Study material below:

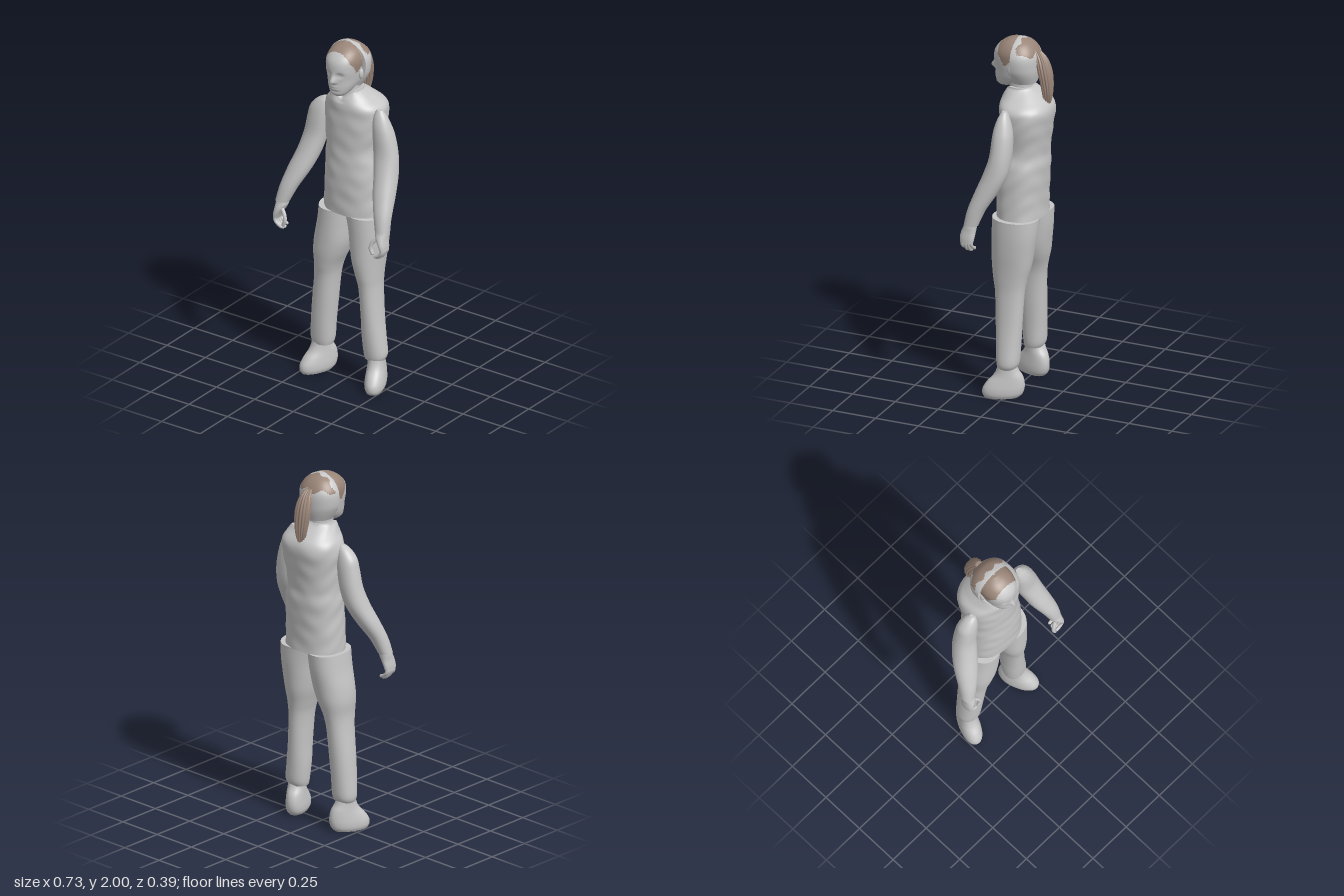
import * as THREE from 'three';

const grey = new THREE.MeshStandardMaterial({ color: 0xc6c6c6, side: THREE.DoubleSide });
grey.name = 'plain grey';
const brown = new THREE.MeshStandardMaterial({ color: 0x9a8578, side: THREE.DoubleSide });
brown.name = 'hair brown';

const spline = (a, b, c, d, t) =>
  0.5 * (2 * b + (c - a) * t + (2 * a - 5 * b + 4 * c - d) * t * t + (3 * b - a - 3 * c + d) * t * t * t);
const bell = (v, w) => Math.exp(-(v * v) / (w * w));

// Smooth body through horizontal rings [y, xMin, xMax, zBack, zFront], bottom to top.
// bend moves a vertex; paint picks material 0 or 1 for each face.
function loft(rings, { sides = 32, steps = 5, power = 2.2, bend, paint } = {}) {
  const rows = [];
  const last = rings.length - 1;
  for (let i = 0; i < last; i++) {
    for (let s = 0; s < steps + (i === last - 1 ? 1 : 0); s++) {
      rows.push(rings[i].map((_, k) => spline(rings[Math.max(i - 1, 0)][k], rings[i][k],
        rings[i + 1][k], rings[Math.min(i + 2, last)][k], s / steps)));
    }
  }
  const pos = [];
  const faces = [[], []];
  const round = (v) => Math.sign(v) * Math.abs(v) ** (2 / power);
  const addRow = ([y, x0, x1, z0, z1]) => {
    for (let j = 0; j < sides; j++) {
      const a = (j / sides) * Math.PI * 2;
      const p = new THREE.Vector3((x0 + x1) / 2 + (x1 - x0) / 2 * round(Math.cos(a)), y,
        (z0 + z1) / 2 + (z1 - z0) / 2 * round(Math.sin(a)));
      if (bend) bend(p, a);
      pos.push(p.x, p.y, p.z);
    }
  };
  const addFace = (...ids) => {
    const mid = [0, 1, 2].map((k) => ids.reduce((sum, id) => sum + pos[id * 3 + k], 0) / 3);
    faces[paint && paint(...mid) ? 1 : 0].push(...ids);
  };
  rows.forEach(addRow);
  for (let i = 0; i < rows.length - 1; i++) {
    for (let j = 0; j < sides; j++) {
      const a = i * sides + j, b = i * sides + (j + 1) % sides;
      addFace(a, a + sides, b);
      addFace(b, a + sides, b + sides);
    }
  }
  // End caps on their own vertices, so the rims stay sharp
  [rows[0], rows[rows.length - 1]].forEach((row, top) => {
    const start = pos.length / 3;
    addRow(row);
    const centre = [0, 0, 0];
    for (let j = 0; j < sides; j++) for (let k = 0; k < 3; k++) centre[k] += pos[(start + j) * 3 + k] / sides;
    pos.push(...centre);
    for (let j = 0; j < sides; j++) {
      const a = start + j, b = start + (j + 1) % sides;
      if (top) addFace(start + sides, b, a);
      else addFace(start + sides, a, b);
    }
  });
  const geo = new THREE.BufferGeometry();
  geo.setAttribute('position', new THREE.Float32BufferAttribute(pos, 3));
  geo.setIndex([...faces[0], ...faces[1]]);
  geo.addGroup(0, faces[0].length, 0);
  geo.addGroup(faces[0].length, faces[1].length, 1);
  geo.computeVertexNormals();
  return geo;
}

function add(parent, name, geometry, material = grey) {
  const mesh = new THREE.Mesh(geometry, material);
  mesh.name = name;
  parent.add(mesh);
  return mesh;
}

// Right hand, palm turned inward with curled fingers
function makeHand(name) {
  const hand = new THREE.Group();
  hand.name = name;
  add(hand, 'palm', loft([
    [0.915, -0.362, -0.335, 0.118, 0.19], [0.945, -0.362, -0.322, 0.112, 0.195],
    [0.98, -0.358, -0.3, 0.11, 0.19], [1.01, -0.357, -0.288, 0.108, 0.178], [1.04, -0.35, -0.295, 0.11, 0.17],
  ], { sides: 20, steps: 3 }));
  const digit = (label, points, r) => {
    const path = new THREE.CatmullRomCurve3(points.map((p) => new THREE.Vector3(...p)));
    add(hand, label, new THREE.TubeGeometry(path, 12, r, 10));
    add(hand, label + 'Tip', new THREE.SphereGeometry(r, 10, 8)).position.set(...points[points.length - 1]);
  };
  [0, 0.012, 0.01, 0].forEach((drop, i) => {
    const z = 0.127 + i * 0.018;
    digit('finger', [[-0.348, 0.935, z], [-0.344, 0.905, z], [-0.327, 0.888 - drop, z], [-0.307, 0.878 - drop, z]], 0.0095);
  });
  digit('thumb', [[-0.315, 0.985, 0.165], [-0.287, 0.955, 0.178], [-0.279, 0.925, 0.184], [-0.289, 0.895, 0.184]], 0.0105);
  return hand;
}

export function createModel() {
  const model = new THREE.Group();
  model.name = 'standingFigure';

  // Sleeveless top with soft creases and a V neckline
  add(model, 'torso', loft([
    [1.01, -0.145, 0.2, -0.155, 0.1], [1.1, -0.145, 0.196, -0.155, 0.1], [1.2, -0.14, 0.195, -0.16, 0.1],
    [1.3, -0.14, 0.19, -0.165, 0.095], [1.38, -0.136, 0.172, -0.163, 0.09], [1.5, -0.145, 0.19, -0.178, 0.09],
    [1.59, -0.152, 0.2, -0.19, 0.086], [1.64, -0.142, 0.188, -0.182, 0.085], [1.68, -0.108, 0.135, -0.145, 0.08],
    [1.72, -0.08, 0.09, -0.092, 0.07], [1.735, -0.074, 0.084, -0.08, 0.062],
  ], {
    sides: 56, steps: 6, power: 2.3,
    bend: (p, a) => {
      const crease = 0.002 * Math.sin(p.y * 55 + 3 * Math.sin(a * 2)) * Math.sin(a * 3 + p.y * 9);
      p.x += crease * Math.cos(a);
      p.z += crease * Math.sin(a);
      if (p.z > 0 && p.y > 1.66) {
        p.y -= 0.055 * Math.max(0, 1 - Math.abs(p.x - 0.004) / 0.07) * (p.y - 1.66) / 0.075;
      }
    },
  }));

  // Trouser legs
  add(model, 'rightLeg', loft([
    [0.165, -0.222, -0.108, -0.055, 0.045], [0.2, -0.234, -0.1, -0.07, 0.052], [0.3, -0.228, -0.094, -0.075, 0.06],
    [0.42, -0.218, -0.083, -0.08, 0.066], [0.58, -0.2, -0.068, -0.088, 0.075], [0.66, -0.196, -0.05, -0.1, 0.088],
    [0.74, -0.203, -0.016, -0.12, 0.098], [0.82, -0.197, 0.008, -0.133, 0.1], [0.92, -0.18, 0.018, -0.148, 0.1],
    [1.012, -0.17, 0.025, -0.155, 0.1],
  ]));
  add(model, 'leftLeg', loft([
    [0.165, 0.118, 0.23, -0.055, 0.045], [0.2, 0.11, 0.24, -0.07, 0.052], [0.3, 0.102, 0.228, -0.075, 0.06],
    [0.42, 0.1, 0.214, -0.08, 0.066], [0.58, 0.09, 0.204, -0.088, 0.075], [0.66, 0.072, 0.206, -0.1, 0.088],
    [0.74, 0.05, 0.212, -0.12, 0.098], [0.82, 0.036, 0.22, -0.133, 0.1], [0.92, 0.022, 0.226, -0.148, 0.1],
    [1.012, 0, 0.226, -0.155, 0.1],
  ]));

  // Shoes, toes turned out
  const shoe = loft([
    [0, -0.045, 0.045, -0.07, 0.115], [0.02, -0.054, 0.054, -0.09, 0.125], [0.05, -0.056, 0.056, -0.1, 0.122],
    [0.085, -0.053, 0.053, -0.1, 0.1], [0.12, -0.049, 0.049, -0.09, 0.068], [0.155, -0.046, 0.046, -0.068, 0.05],
    [0.2, -0.045, 0.045, -0.05, 0.04],
  ]);
  for (const [name, x, turn] of [['rightShoe', -0.178, -0.4], ['leftShoe', 0.185, 0.4]]) {
    const mesh = add(model, name, shoe);
    mesh.position.x = x;
    mesh.rotation.y = turn;
  }

  // Sleeves
  add(model, 'rightArm', loft([
    [1.015, -0.363, -0.287, 0.1, 0.178], [1.1, -0.35, -0.25, 0.065, 0.162], [1.2, -0.328, -0.2, 0.005, 0.128],
    [1.3, -0.297, -0.165, -0.042, 0.09], [1.4, -0.272, -0.142, -0.058, 0.06], [1.5, -0.252, -0.128, -0.058, 0.052],
    [1.56, -0.236, -0.124, -0.05, 0.045], [1.605, -0.198, -0.126, -0.035, 0.03], [1.628, -0.158, -0.132, -0.015, 0.012],
  ], { sides: 28 }));
  add(model, 'leftArm', loft([
    [1.015, 0.285, 0.36, 0.1, 0.178], [1.1, 0.26, 0.357, 0.065, 0.162], [1.2, 0.225, 0.346, 0.005, 0.128],
    [1.3, 0.202, 0.332, -0.042, 0.09], [1.4, 0.18, 0.318, -0.058, 0.06], [1.5, 0.172, 0.295, -0.058, 0.052],
    [1.56, 0.17, 0.274, -0.048, 0.045], [1.61, 0.174, 0.25, -0.032, 0.03], [1.645, 0.188, 0.222, -0.015, 0.012],
  ], { sides: 28 }));
  model.add(makeHand('rightHand'));
  const leftHand = makeHand('leftHand');
  leftHand.scale.x = -1;
  model.add(leftHand);

  // Neck and head, with facial features raised by rule and the hair front coloured
  add(model, 'neck', loft([
    [1.64, -0.065, 0.073, -0.085, 0.05], [1.73, -0.058, 0.066, -0.075, 0.055], [1.8, -0.06, 0.068, -0.08, 0.06],
  ]));
  add(model, 'head', loft([
    [1.72, -0.025, 0.033, 0.05, 0.118], [1.738, -0.048, 0.056, 0.01, 0.132], [1.775, -0.07, 0.078, -0.06, 0.136],
    [1.82, -0.083, 0.091, -0.098, 0.136], [1.87, -0.091, 0.099, -0.108, 0.143], [1.92, -0.093, 0.101, -0.104, 0.136],
    [1.96, -0.077, 0.085, -0.08, 0.107], [1.985, -0.048, 0.056, -0.045, 0.07], [1.998, -0.012, 0.02, 0, 0.03],
  ], {
    sides: 80, steps: 8,
    bend: (p) => {
      if (p.z < 0.05) return;
      const x = p.x - 0.004, y = p.y;
      const nose = y > 1.812 ? bell(y - 1.812, 0.032) : bell(y - 1.812, 0.011);
      p.z += 0.032 * bell(x, 0.015) * nose;
      p.z -= 0.012 * bell(Math.abs(x) - 0.035, 0.017) * bell(y - 1.85, 0.013);
      p.z += 0.005 * bell(Math.abs(x) - 0.035, 0.009) * bell(y - 1.85, 0.005);
      p.z += bell(x, 0.025) * (0.008 * bell(y - 1.773, 0.012) - 0.007 * bell(y - 1.773, 0.004));
      p.z -= 0.004 * bell(x, 0.03) * bell(y - 1.753, 0.007);
    },
    paint: (x, y, z) => z > 0.008 && z < 0.098 && y > 1.868 + 0.012 * Math.sin(z * 90) + Math.max(0, z - 0.055) * 0.9,
  }), [grey, brown]);

  // Shell of hair behind the ears, flat at its front edge
  add(model, 'backHair', loft([
    [1.755, -0.07, 0.078, -0.095, 0.07], [1.8, -0.095, 0.104, -0.107, 0.09], [1.84, -0.11, 0.119, -0.112, 0.1],
    [1.9, -0.114, 0.123, -0.112, 0.1], [1.94, -0.1, 0.109, -0.098, 0.09], [1.975, -0.068, 0.077, -0.068, 0.065],
    [1.995, -0.025, 0.034, -0.03, 0.03], [2, -0.01, 0.018, -0.01, 0.015],
  ], {
    sides: 64, steps: 6,
    bend: (p) => { p.z = Math.min(p.z, 0.008); },
    paint: (x, y, z) => z < -0.022 + 0.008 * Math.sin(x * 90) && y > 1.925 + 0.012 * Math.sin(x * 70),
  }), [grey, brown]);
  for (const s of [-1, 1]) {
    const ear = add(model, s < 0 ? 'rightEar' : 'leftEar', new THREE.SphereGeometry(1, 16, 12));
    ear.scale.set(0.011, 0.03, 0.018);
    ear.position.set(0.004 + s * 0.093, 1.835, 0.012);
  }

  // Fluted ponytail
  add(model, 'ponytail', loft([
    [1.625, 0.0, 0.016, -0.165, -0.145], [1.66, -0.012, 0.026, -0.18, -0.14], [1.72, -0.028, 0.04, -0.189, -0.134],
    [1.8, -0.038, 0.05, -0.186, -0.118], [1.86, -0.034, 0.046, -0.172, -0.104], [1.905, -0.024, 0.034, -0.15, -0.092],
    [1.935, -0.014, 0.022, -0.12, -0.08],
  ], {
    sides: 72, steps: 5,
    bend: (p, a) => {
      const flute = 0.003 * Math.cos(a * 14);
      p.x += flute * Math.cos(a);
      p.z += flute * Math.sin(a);
    },
  }), brown);

  return model;
}
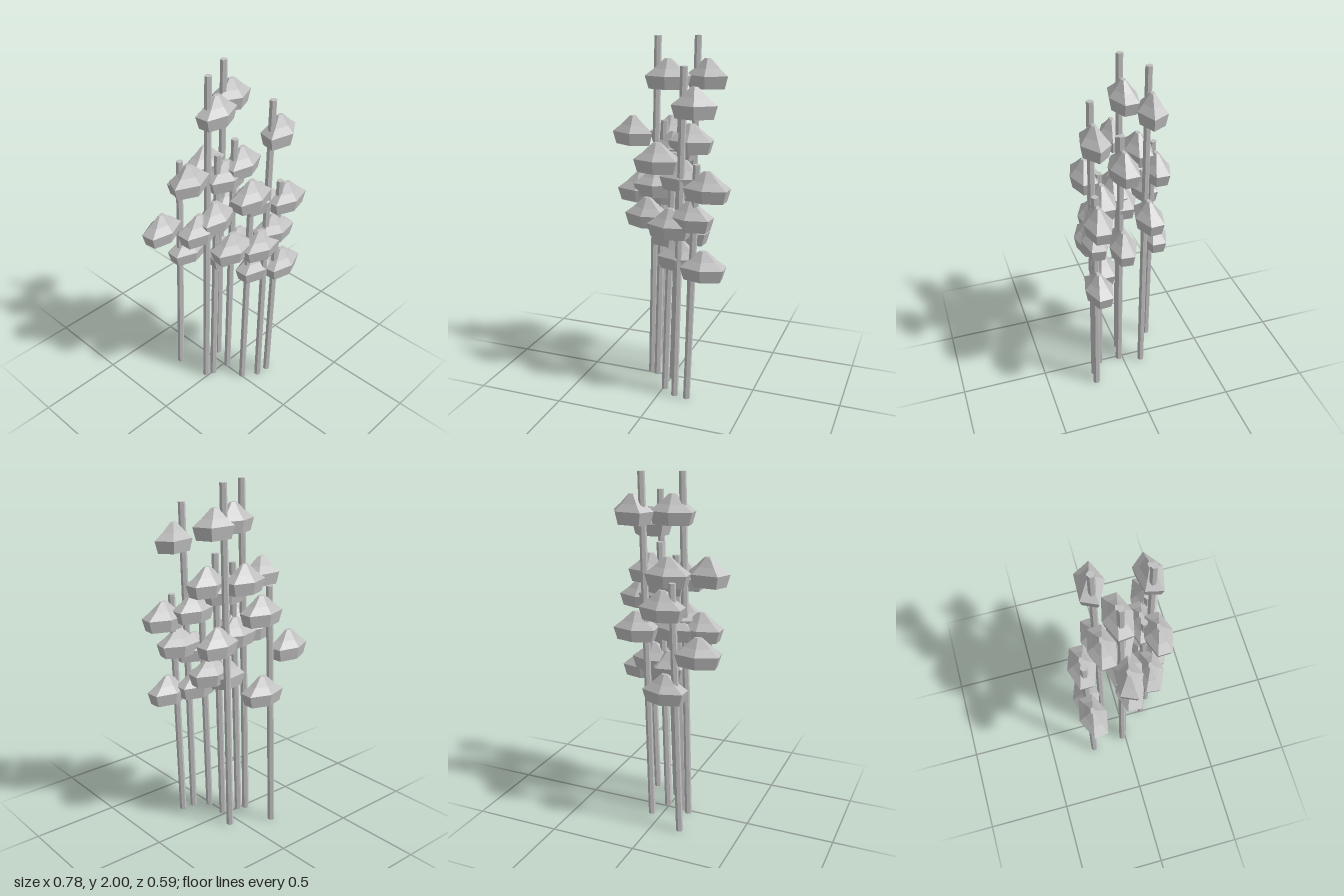
import * as THREE from 'three';

// One row per stalk: base x, base z, height, side counts of its three pods from the top down
const STALKS = [
  [-0.165, -0.222, 1.45, [6, 6, 6]],
  [-0.138, -0.02, 2.0, [6, 5, 6]],
  [-0.095, 0.0, 1.55, [6, 6, 5]],
  [0.01, 0.022, 1.61, [6, 6, 6]],
  [0.01, 0.15, 1.41, [6, 6, 6]],
  [0.06, -0.106, 2.0, [5, 6, 6]],
  [0.09, 0.207, 1.87, [5, 6, 6]],
  [0.165, 0.215, 1.37, [6, 6, 6]],
];
const LEAN = 0.05; // sideways shift from base to tip
const POD_LEVELS = [0.86, 0.7, 0.54]; // pod undersides as a share of the height
const POD_OFFSETS = [0.063, -0.135, 0.063]; // pods alternate around the stalk

// Faceted pod: narrow underside, widest belt, tapering to a small flat cap
function podGeometry(sides) {
  const profile = [
    [0, 0], [0.84, 0], [1, 0.07], [0.6, 0.108], [0.16, 0.16], [0, 0.16],
  ].map(([r, y]) => new THREE.Vector2(r, y));
  const geometry = new THREE.LatheGeometry(profile, sides, sides === 5 ? 0.1 : 0);
  return geometry.scale(sides === 5 ? 0.127 : 0.138, 1, 0.079);
}

// Straight hexagonal stalk sheared sideways so its ends stay level
function stalkGeometry(height) {
  const geometry = new THREE.CylinderGeometry(0.02, 0.02, height, 6);
  geometry.translate(0, height / 2, 0);
  const shear = new THREE.Matrix4().set(
    1, LEAN / height, 0, 0,
    0, 1, 0, 0,
    0, 0, 1, 0,
    0, 0, 0, 1,
  );
  return geometry.applyMatrix4(shear);
}

export function createModel() {
  const model = new THREE.Group();
  model.name = 'podStalks';
  const grey = new THREE.MeshStandardMaterial({ color: 0xc0c0c0, flatShading: true });
  grey.name = 'plainGrey';
  const pods = { 5: podGeometry(5), 6: podGeometry(6) };

  STALKS.forEach(([x, z, height, sides], i) => {
    const plant = new THREE.Group();
    plant.name = `plant${i + 1}`;
    plant.position.set(x, 0, z);

    const stalk = new THREE.Mesh(stalkGeometry(height), grey);
    stalk.name = 'stalk';
    plant.add(stalk);

    POD_LEVELS.forEach((level, j) => {
      const pod = new THREE.Mesh(pods[sides[j]], grey);
      pod.name = `pod${j + 1}`;
      pod.position.set(LEAN * level + POD_OFFSETS[j], height * level, 0);
      pod.rotation.y = 0.12 * Math.sin(i * 2.3 + j * 1.7); // slight natural turn
      plant.add(pod);
    });
    model.add(plant);
  });
  return model;
}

End of Study material.

Problem description =
A single number is the whole answer: the tally of lines in the entries that hold "grey".

Solution =
9